Start of SOURCE MATERIAL

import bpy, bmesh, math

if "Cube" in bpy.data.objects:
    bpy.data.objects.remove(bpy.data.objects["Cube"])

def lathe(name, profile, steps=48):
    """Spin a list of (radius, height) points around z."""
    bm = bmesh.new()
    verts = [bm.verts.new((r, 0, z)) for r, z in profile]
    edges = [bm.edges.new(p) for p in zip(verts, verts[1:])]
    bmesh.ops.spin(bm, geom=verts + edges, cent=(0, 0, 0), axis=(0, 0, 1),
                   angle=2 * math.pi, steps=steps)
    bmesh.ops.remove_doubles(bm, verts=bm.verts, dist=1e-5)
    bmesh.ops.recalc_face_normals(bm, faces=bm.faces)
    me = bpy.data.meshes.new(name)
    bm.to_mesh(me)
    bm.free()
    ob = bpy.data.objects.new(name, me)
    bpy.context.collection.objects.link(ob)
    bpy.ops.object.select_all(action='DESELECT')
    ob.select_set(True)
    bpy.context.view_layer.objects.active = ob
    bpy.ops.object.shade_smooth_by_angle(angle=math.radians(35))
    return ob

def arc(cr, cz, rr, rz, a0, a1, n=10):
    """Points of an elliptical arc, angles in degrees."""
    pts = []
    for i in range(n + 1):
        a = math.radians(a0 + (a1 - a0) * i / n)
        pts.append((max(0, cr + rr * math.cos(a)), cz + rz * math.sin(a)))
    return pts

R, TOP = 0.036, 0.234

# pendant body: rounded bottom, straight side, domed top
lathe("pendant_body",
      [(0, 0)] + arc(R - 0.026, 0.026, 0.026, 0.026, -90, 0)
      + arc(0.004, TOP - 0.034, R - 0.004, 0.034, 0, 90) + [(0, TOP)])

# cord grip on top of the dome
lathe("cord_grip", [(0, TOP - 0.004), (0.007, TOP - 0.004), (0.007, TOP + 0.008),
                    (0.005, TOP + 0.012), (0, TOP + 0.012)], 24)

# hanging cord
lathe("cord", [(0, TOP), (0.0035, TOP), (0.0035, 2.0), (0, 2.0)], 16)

End of SOURCE MATERIAL

What lines above contain the word "math"? Return each such line.

import bpy, bmesh, math
                   angle=2 * math.pi, steps=steps)
    bpy.ops.object.shade_smooth_by_angle(angle=math.radians(35))
        a = math.radians(a0 + (a1 - a0) * i / n)
        pts.append((max(0, cr + rr * math.cos(a)), cz + rz * math.sin(a)))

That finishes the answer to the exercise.